▶ **WORK ITEM**
Any picture in the range stays out of the copy; retype exactly the lines from the one with "const last = path.length - 1;" to the end of the listing.

▶ **MATERIAL TO PROCESS**
○ ○ ○ ○ ○ ○ ○
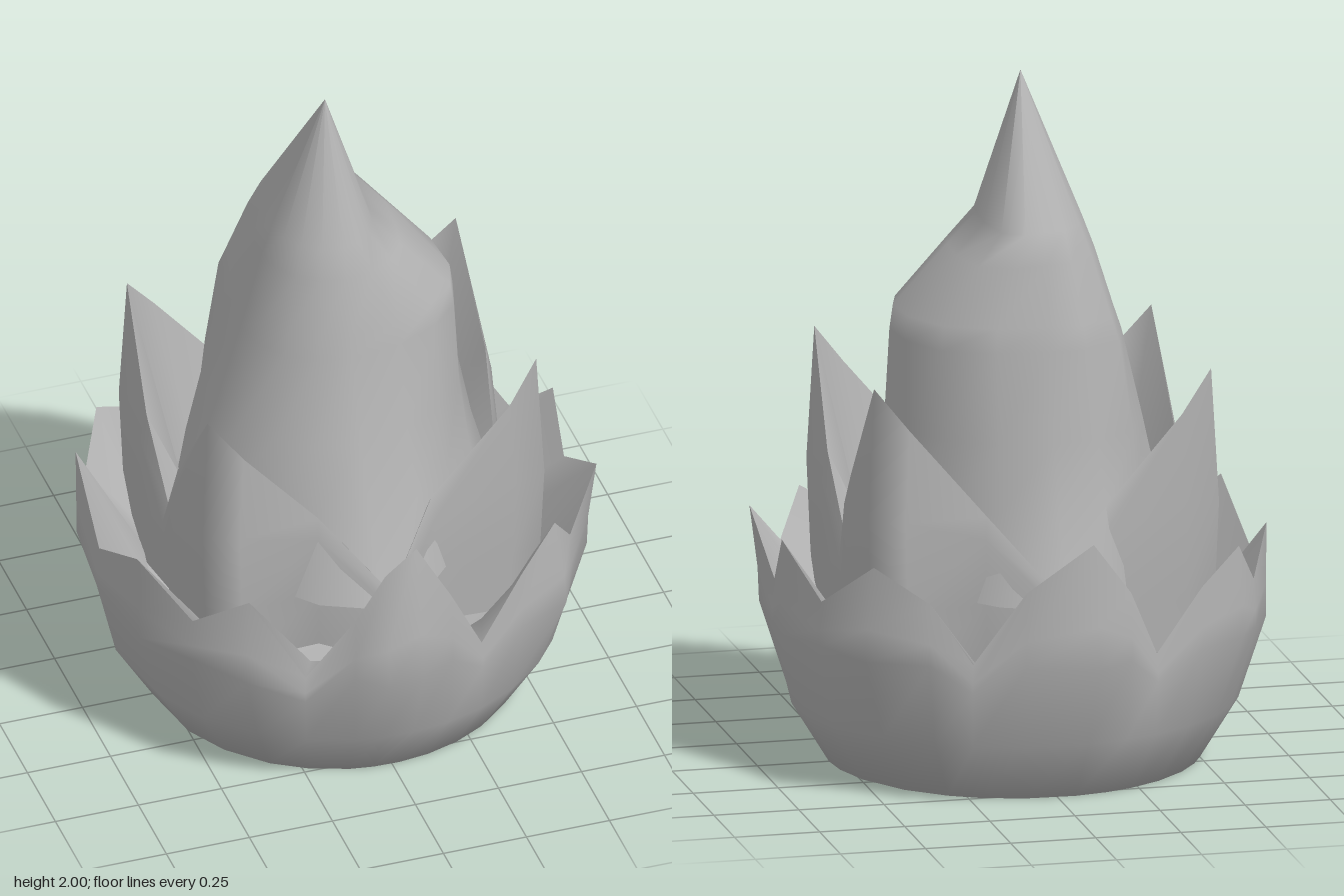
import * as THREE from 'three';

const grey = new THREE.MeshStandardMaterial({ color: 0xb2b2b2, side: THREE.DoubleSide });
grey.name = 'soft grey';

// Skin a stack of closed rings (each a list of [x, y, z], bottom to top)
function loft(name, rings) {
  const n = rings[0].length, index = [];
  for (let i = 0; i < rings.length - 1; i++) {
    for (let j = 0; j < n; j++) {
      const a = i * n + j, b = i * n + (j + 1) % n;
      index.push(a, b, b + n, a, b + n, a + n);
    }
  }
  const geo = new THREE.BufferGeometry();
  geo.setAttribute('position', new THREE.Float32BufferAttribute(rings.flat(2), 3));
  geo.setIndex(index);
  geo.computeVertexNormals();
  const mesh = new THREE.Mesh(geo, grey);
  mesh.name = name;
  return mesh;
}

function group(name, ...parts) {
  const g = new THREE.Group();
  g.name = name;
  return g.add(...parts);
}

// Jagged rim of the outer cup, running from the front around the left side
const cupRim = [
  [0.03, 0.84, 0.67], [0.14, 0.64, 0.66], [0.25, 0.41, 0.6], [0.38, 0.6, 0.57],
  [0.51, 0.69, 0.48], [0.59, 0.56, 0.38], [0.71, 0.7, 0.26], [0.7, 0.55, 0],
  [0.71, 0.7, -0.13], [0.63, 0.55, -0.28], [0.52, 0.69, -0.46], [0.38, 0.6, -0.57],
  [0.26, 0.42, -0.59], [0.12, 0.64, -0.66], [-0.07, 0.78, -0.69], [-0.19, 0.62, -0.65],
  [-0.28, 0.42, -0.59], [-0.42, 0.6, -0.56], [-0.55, 0.69, -0.47], [-0.62, 0.56, -0.36],
  [-0.68, 0.7, -0.27], [-0.7, 0.55, 0], [-0.68, 0.7, 0.28], [-0.56, 0.55, 0.42],
  [-0.44, 0.69, 0.57], [-0.28, 0.41, 0.6], [-0.15, 0.62, 0.66], [-0.07, 0.78, 0.69],
];

function cup() {
  const around = (fn) => cupRim.map(([x, y, z]) => {
    const r = Math.hypot(x, z), [radius, h] = fn(r, y, Math.abs(z) / r);
    return [x / r * radius, h, z / r * radius];
  });
  const bulgeAt = (r, y, front) =>
    [Math.min(r * (y < 0.65 ? 1.01 : 1.08), 0.72 + 0.025 * front), Math.min(0.42, y * 0.8)];
  const centre = around(() => [0, 0]);
  const base = around(() => [0.54, 0]);
  const belly = around(() => [0.65, 0.18]);
  const bulge = around(bulgeAt);
  const shoulder = around((r, y, front) => {
    const [br, by] = bulgeAt(r, y, front);
    return [r + (br - r) * 0.85, by + (y - by) * 0.35];
  });
  const trough = around(() => [0.54, 0.38]);
  return group('outerPetalCup',
    loft('outerPetals', [centre, base, belly, bulge, shoulder, cupRim]),
    loft('cupLining', [cupRim, trough]));
}

// Four pointed corner sepals: one quarter of the rim, mirrored around
function sepals() {
  const quarter = [
    [0, 0.6, 0.54], [0.17, 0.8, 0.39], [0.4, 1.07, 0.4], [0.495, 1.19, 0.36],
    [0.51, 0.88, 0.14], [0.49, 0.65, 0],
  ];
  const mirrorZ = quarter.slice(0, -1).reverse().map(([x, y, z]) => [x, y, -z]);
  const half = [...quarter, ...mirrorZ];
  const mirrorX = half.slice(1, -1).reverse().map(([x, y, z]) => [-x, y, z]);
  const rim = [...half, ...mirrorX];
  const ring = (s, f, top) => rim.map(([x, y, z]) => [x * s, Math.min(y * f, top), z * s]);
  return group('sepalCrown',
    loft('innerSepals', [ring(1.0, 0.6, 0.36), ring(1.02, 0.8, 0.54), ring(1.04, 0.92, 0.8), rim]),
    loft('sepalLining', [rim, ring(0.78, 0.95, 0.58)]));
}

// Central bud: [y, xMin, xMax, zMin, zMax, pinch, back left swell, back right swell]
function bud() {
  const sections = [
    [0.55, -0.49, 0.48, -0.55, 0.54, 0.16, 0, 0],
    [0.8, -0.43, 0.41, -0.44, 0.43, 0.1, 0, 0.05],
    [1.0, -0.36, 0.37, -0.38, 0.35, 0.03, 0.07, 0.12],
    [1.26, -0.285, 0.355, -0.335, 0.28, 0, 0.1, 0.2],
    [1.33, -0.265, 0.345, -0.32, 0.27, 0, 0.1, 0.18],
    [1.5, -0.22, 0.185, -0.28, 0.23, 0, 0.25, 0.12],
    [1.59, -0.19, 0.1, -0.25, 0.2, 0, 0.28, 0.08],
    [2, -0.03, -0.03, 0.03, 0.03, 0, 0, 0],
  ];
  const n = 16, mx = -0.03, mz = 0.03;
  return loft('centralBud', sections.map(([y, x0, x1, z0, z1, pinch, left, right]) =>
    Array.from({ length: n }, (_, j) => {
      const a = j / n * Math.PI * 2, s = Math.sin(a), c = Math.cos(a);
      const swell = c > 0 ? 0 : s > 0 ? left : right;
      const k = 1 + (swell - pinch) * Math.sin(2 * a) ** 2;
      return [mx + (s > 0 ? x1 - mx : mx - x0) * s * k, y, mz + (c > 0 ? z1 - mz : mz - z0) * c * k];
    })));
}

export function createModel() {
  return group('flowerBud', cup(), sepals(), bud());
}
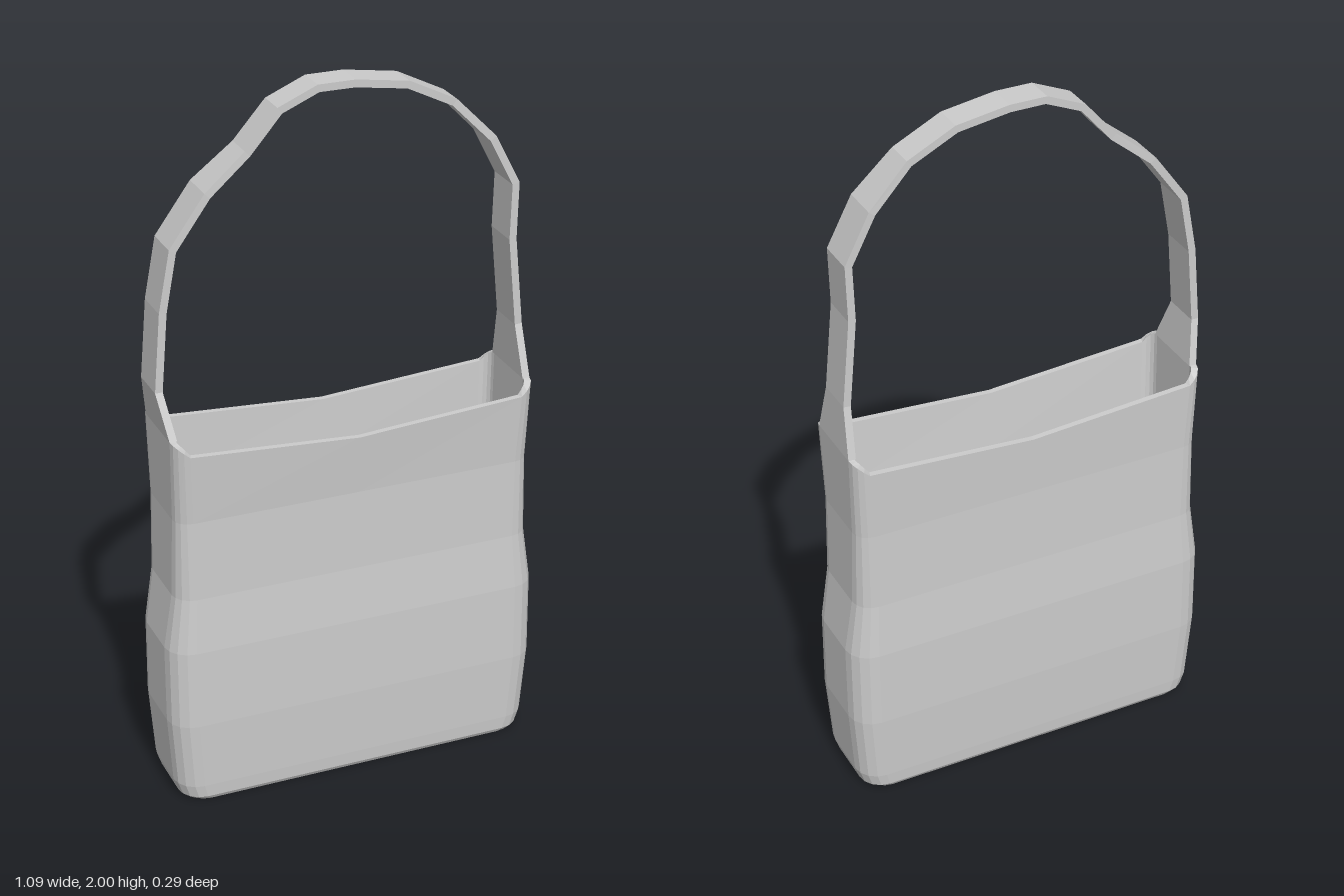
import * as THREE from 'three';

const material = new THREE.MeshStandardMaterial({ color: 0xcccccc, flatShading: true });

// Skin a list of closed rings; optionally close the first and last ring with a fan.
function loft(rings, capStart, capEnd) {
  const n = rings[0].length;
  const positions = rings.flat().flatMap((p) => [p.x, p.y, p.z]);
  const index = [];
  for (let i = 0; i < rings.length - 1; i++) {
    for (let j = 0; j < n; j++) {
      const k = (j + 1) % n;
      const a = i * n + j, b = i * n + k, c = a + n, d = b + n;
      index.push(a, b, d, a, d, c);
    }
  }
  const last = (rings.length - 1) * n;
  for (let j = 1; j < n - 1; j++) {
    if (capStart) index.push(0, j + 1, j);
    if (capEnd) index.push(last, last + j, last + j + 1);
  }
  const geometry = new THREE.BufferGeometry();
  geometry.setAttribute('position', new THREE.Float32BufferAttribute(positions, 3));
  geometry.setIndex(index);
  const flat = geometry.toNonIndexed();
  flat.computeVertexNormals();
  return flat;
}

// Rounded rectangle at height y, with a mid point on the front and back edges.
function ring(y, hw, hd, r, zc = 0) {
  const points = [];
  const segments = 4;
  for (let q = 0; q < 4; q++) {
    const cx = (q === 0 || q === 3 ? 1 : -1) * (hw - r);
    const cz = (q < 2 ? -1 : 1) * (hd - r);
    for (let s = 0; s <= segments; s++) {
      const t = (q + s / segments) * Math.PI / 2;
      points.push(new THREE.Vector3(cx + r * Math.cos(t), y, zc + cz - r * Math.sin(t)));
    }
    if (q === 0) points.push(new THREE.Vector3(0, y, zc - hd));
    if (q === 2) points.push(new THREE.Vector3(0, y, zc + hd));
  }
  return points;
}

// The rim sags at the middle and sweeps up at the sides to meet the strap.
function rimHeight(x) {
  const a = Math.abs(x);
  return 1.04 + 0.025 * Math.min(a / 0.47, 1) + 0.04 * Math.max(0, (a - 0.47) / 0.05);
}

function createBody() {
  const outer = [
    ring(0, 0.5, 0.128, 0.06),
    ring(0.012, 0.517, 0.135, 0.065),
    ring(0.05, 0.53, 0.138, 0.068),
    ring(0.25, 0.545, 0.145, 0.07),
    ring(0.48, 0.545, 0.143, 0.07),
    ring(0.64, 0.521, 0.132, 0.055),
    ring(0.87, 0.515, 0.128, 0.045),
  ];
  const rim = ring(0, 0.52, 0.137, 0.042, 0.004);
  const lip = ring(0, 0.503, 0.12, 0.03, 0.004);
  rim.forEach((p, i) => { p.y = lip[i].y = rimHeight(p.x); });
  // Inner lining, from the lip down to the floor
  const inner = [
    ring(0.87, 0.497, 0.11, 0.03),
    ring(0.64, 0.502, 0.114, 0.04),
    ring(0.48, 0.525, 0.125, 0.055),
    ring(0.25, 0.525, 0.126, 0.055),
    ring(0.03, 0.5, 0.115, 0.05),
  ];
  const body = new THREE.Mesh(loft([...outer, rim, lip, ...inner], true, true), material);
  body.name = 'bagBody';
  return body;
}

function createStrap() {
  // Outer edge of the strap: x, y, half width, z centre
  const path = [
    [-0.52, 1.105, 0.095, 0.004], [-0.54, 1.23, 0.056, -0.002], [-0.522, 1.45, 0.055, -0.003],
    [-0.49, 1.62, 0.055, -0.003], [-0.39, 1.757, 0.054, -0.005], [-0.275, 1.85, 0.044, -0.007],
    [-0.185, 1.953, 0.043, -0.007], [-0.075, 2, 0.043, -0.007], [0.03, 2, 0.043, -0.007],
    [0.18, 1.977, 0.043, -0.007], [0.315, 1.91, 0.043, -0.007], [0.425, 1.798, 0.054, -0.005],
    [0.495, 1.66, 0.055, -0.003], [0.491, 1.5, 0.055, -0.003], [0.514, 1.25, 0.056, -0.002],
    [0.52, 1.105, 0.095, 0.004],
  ];
  const thickness = 0.021;
  const last = path.length - 1;
  const sections = path.map(([x, y, h, zc], i) => {
    const a = path[Math.max(i - 1, 0)], b = path[Math.min(i + 1, last)];
    const d = new THREE.Vector2(b[0] - a[0], b[1] - a[1]).normalize();
    if (i === 0) d.set(0, 1);
    if (i === last) d.set(0, -1);
    const ix = x + d.y * thickness, iy = y - d.x * thickness;
    return [[ix, iy, zc + h], [ix, iy, zc - h], [x, y, zc - h], [x, y, zc + h]]
      .map((p) => new THREE.Vector3(...p));
  });
  const strap = new THREE.Mesh(loft(sections, true, true), material);
  strap.name = 'shoulderStrap';
  return strap;
}

export function createModel() {
  const bag = new THREE.Group();
  bag.name = 'shoulderBag';
  bag.add(createBody(), createStrap());
  return bag;
}
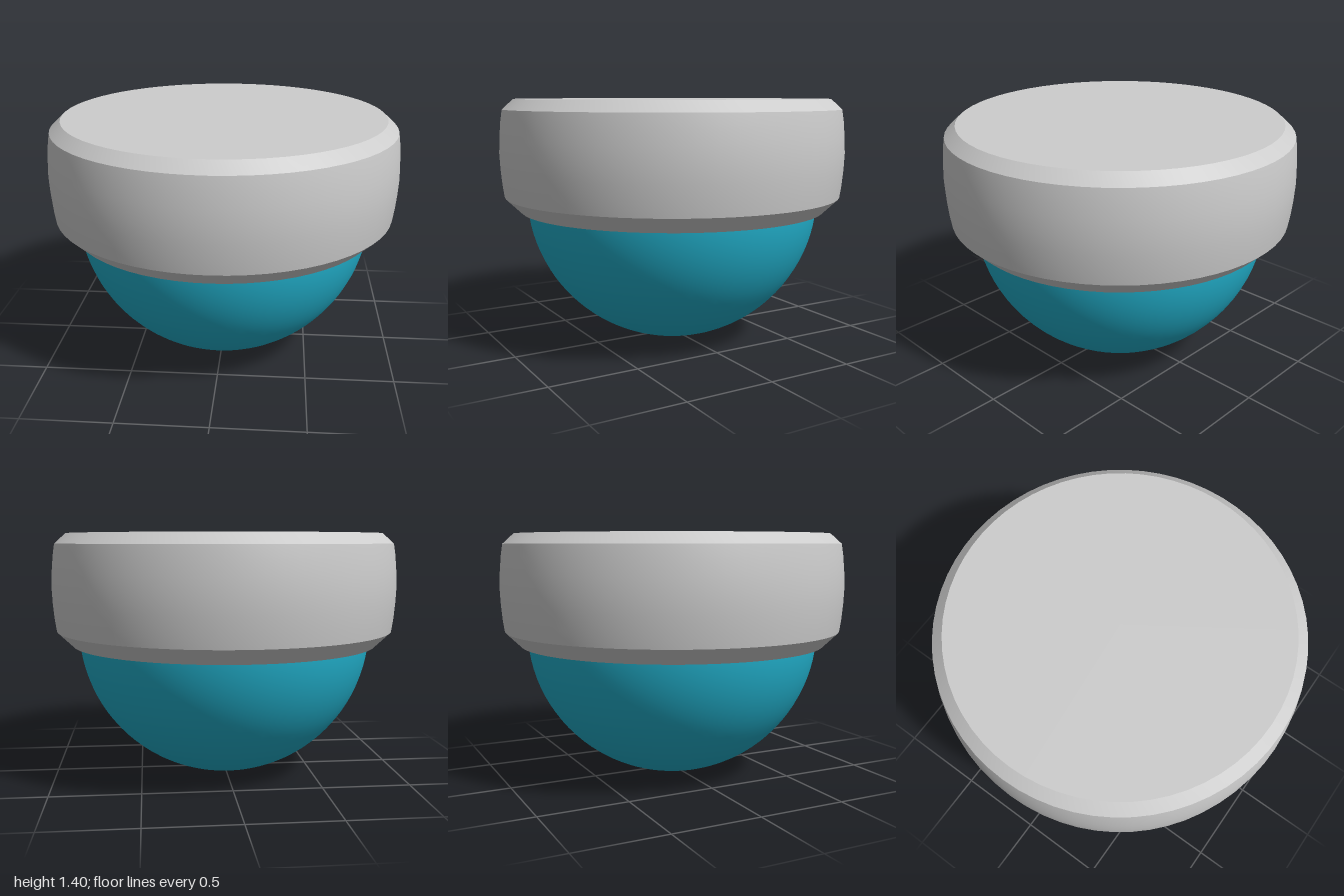
import * as THREE from 'three';
import { toCreasedNormals } from 'three/addons/utils/BufferGeometryUtils.js';

export function createModel() {
  const model = new THREE.Group();
  model.name = 'domeLamp';
  const housingGrey = new THREE.MeshStandardMaterial({ color: 0xcccccc });
  housingGrey.name = 'housing grey';
  const domeTeal = new THREE.MeshStandardMaterial({ color: 0x22b0cc });
  domeTeal.name = 'dome teal';

  // Round housing: recessed lip, chamfers and a slightly bulging side wall
  const profile = [
    [0.856, 0.85], [0.856, 0.765], [0.89, 0.765], [0.978, 0.85],
    [0.988, 0.92], [0.996, 1.01], [1, 1.1], [0.996, 1.19], [0.988, 1.28],
    [0.978, 1.345], [0.915, 1.403], [0, 1.403],
  ].map(([x, y]) => new THREE.Vector2(x, y));
  const housing = new THREE.Mesh(
    toCreasedNormals(new THREE.LatheGeometry(profile, 64), 0.35), housingGrey);
  housing.name = 'housing';
  model.add(housing);

  // Spherical dome, its upper half hidden inside the housing
  const radius = 0.852;
  const dome = new THREE.Mesh(
    new THREE.SphereGeometry(radius, 64, 24, 0, Math.PI * 2, Math.PI / 2, Math.PI / 2), domeTeal);
  dome.position.y = radius;
  dome.name = 'dome';
  model.add(dome);

  return model;
}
○ ○ ○ ○ ○ ○ ○
▶ **SOLUTION TO THIS TASK**
  const last = path.length - 1;
  const sections = path.map(([x, y, h, zc], i) => {
    const a = path[Math.max(i - 1, 0)], b = path[Math.min(i + 1, last)];
    const d = new THREE.Vector2(b[0] - a[0], b[1] - a[1]).normalize();
    if (i === 0) d.set(0, 1);
    if (i === last) d.set(0, -1);
    const ix = x + d.y * thickness, iy = y - d.x * thickness;
    return [[ix, iy, zc + h], [ix, iy, zc - h], [x, y, zc - h], [x, y, zc + h]]
      .map((p) => new THREE.Vector3(...p));
  });
  const strap = new THREE.Mesh(loft(sections, true, true), material);
  strap.name = 'shoulderStrap';
  return strap;
}

export function createModel() {
  const bag = new THREE.Group();
  bag.name = 'shoulderBag';
  bag.add(createBody(), createStrap());
  return bag;
}
import * as THREE from 'three';
import { toCreasedNormals } from 'three/addons/utils/BufferGeometryUtils.js';

export function createModel() {
  const model = new THREE.Group();
  model.name = 'domeLamp';
  const housingGrey = new THREE.MeshStandardMaterial({ color: 0xcccccc });
  housingGrey.name = 'housing grey';
  const domeTeal = new THREE.MeshStandardMaterial({ color: 0x22b0cc });
  domeTeal.name = 'dome teal';

  // Round housing: recessed lip, chamfers and a slightly bulging side wall
  const profile = [
    [0.856, 0.85], [0.856, 0.765], [0.89, 0.765], [0.978, 0.85],
    [0.988, 0.92], [0.996, 1.01], [1, 1.1], [0.996, 1.19], [0.988, 1.28],
    [0.978, 1.345], [0.915, 1.403], [0, 1.403],
  ].map(([x, y]) => new THREE.Vector2(x, y));
  const housing = new THREE.Mesh(
    toCreasedNormals(new THREE.LatheGeometry(profile, 64), 0.35), housingGrey);
  housing.name = 'housing';
  model.add(housing);

  // Spherical dome, its upper half hidden inside the housing
  const radius = 0.852;
  const dome = new THREE.Mesh(
    new THREE.SphereGeometry(radius, 64, 24, 0, Math.PI * 2, Math.PI / 2, Math.PI / 2), domeTeal);
  dome.position.y = radius;
  dome.name = 'dome';
  model.add(dome);

  return model;
}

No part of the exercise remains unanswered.